WORK TASK: Where a line in the listing contains the string "Vector", copy that line out.

DATA SHOWN:
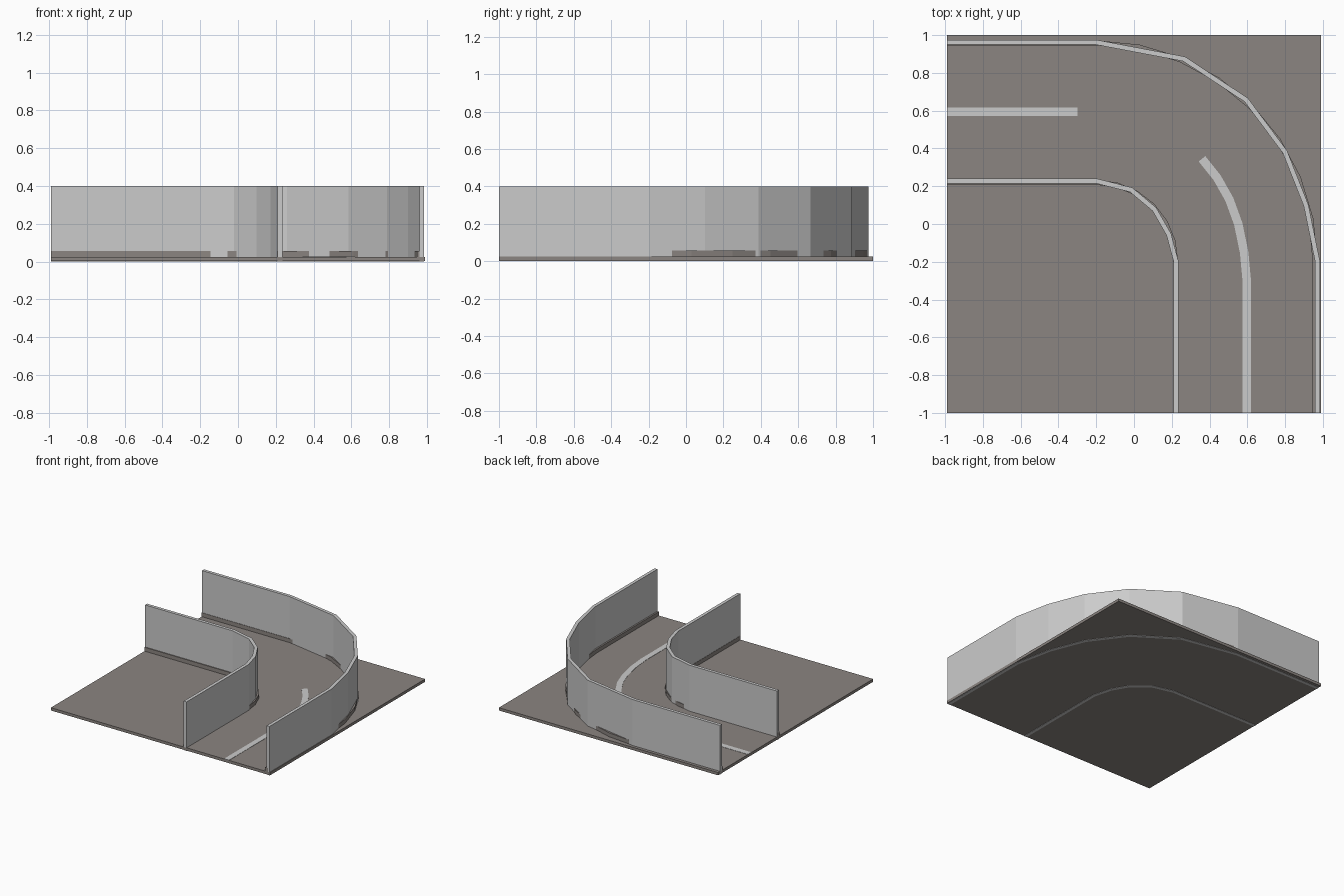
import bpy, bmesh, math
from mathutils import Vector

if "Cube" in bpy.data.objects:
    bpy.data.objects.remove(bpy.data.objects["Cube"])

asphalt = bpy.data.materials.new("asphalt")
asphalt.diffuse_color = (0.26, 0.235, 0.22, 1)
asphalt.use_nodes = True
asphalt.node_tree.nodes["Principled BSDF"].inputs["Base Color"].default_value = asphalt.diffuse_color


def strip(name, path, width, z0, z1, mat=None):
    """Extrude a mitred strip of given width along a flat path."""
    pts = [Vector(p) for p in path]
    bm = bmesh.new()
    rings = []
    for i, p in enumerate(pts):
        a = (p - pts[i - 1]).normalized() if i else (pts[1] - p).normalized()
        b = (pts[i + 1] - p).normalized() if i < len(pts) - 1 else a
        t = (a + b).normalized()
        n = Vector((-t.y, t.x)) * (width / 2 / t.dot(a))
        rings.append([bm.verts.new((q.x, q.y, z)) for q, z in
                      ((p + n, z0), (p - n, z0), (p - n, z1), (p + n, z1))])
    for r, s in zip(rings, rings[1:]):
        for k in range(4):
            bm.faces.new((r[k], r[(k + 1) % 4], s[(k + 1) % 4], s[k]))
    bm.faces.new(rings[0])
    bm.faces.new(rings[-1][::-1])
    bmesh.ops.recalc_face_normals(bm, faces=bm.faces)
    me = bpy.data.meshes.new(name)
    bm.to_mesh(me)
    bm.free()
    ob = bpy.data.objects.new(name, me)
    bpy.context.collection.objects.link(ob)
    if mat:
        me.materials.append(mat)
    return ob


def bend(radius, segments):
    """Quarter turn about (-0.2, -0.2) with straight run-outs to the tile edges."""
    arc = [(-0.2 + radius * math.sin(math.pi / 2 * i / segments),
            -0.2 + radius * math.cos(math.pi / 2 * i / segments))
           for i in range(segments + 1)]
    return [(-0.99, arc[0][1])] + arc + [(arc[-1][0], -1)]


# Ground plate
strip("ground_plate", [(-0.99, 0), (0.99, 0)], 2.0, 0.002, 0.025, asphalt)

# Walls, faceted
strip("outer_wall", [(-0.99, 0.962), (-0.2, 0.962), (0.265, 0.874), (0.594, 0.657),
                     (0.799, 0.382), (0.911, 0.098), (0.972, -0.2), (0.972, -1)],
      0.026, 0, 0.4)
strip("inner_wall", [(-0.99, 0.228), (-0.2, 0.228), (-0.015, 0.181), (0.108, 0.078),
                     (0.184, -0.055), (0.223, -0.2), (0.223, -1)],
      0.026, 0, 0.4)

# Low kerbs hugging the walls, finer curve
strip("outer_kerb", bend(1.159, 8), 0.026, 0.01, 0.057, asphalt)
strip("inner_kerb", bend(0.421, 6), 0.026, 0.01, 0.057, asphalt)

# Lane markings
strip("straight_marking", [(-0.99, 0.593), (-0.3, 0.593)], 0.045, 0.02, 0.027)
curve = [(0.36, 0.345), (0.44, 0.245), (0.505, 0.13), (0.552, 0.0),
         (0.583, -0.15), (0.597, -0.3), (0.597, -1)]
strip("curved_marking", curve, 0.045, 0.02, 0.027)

RESULT OF THIS TASK:
from mathutils import Vector
    pts = [Vector(p) for p in path]
        n = Vector((-t.y, t.x)) * (width / 2 / t.dot(a))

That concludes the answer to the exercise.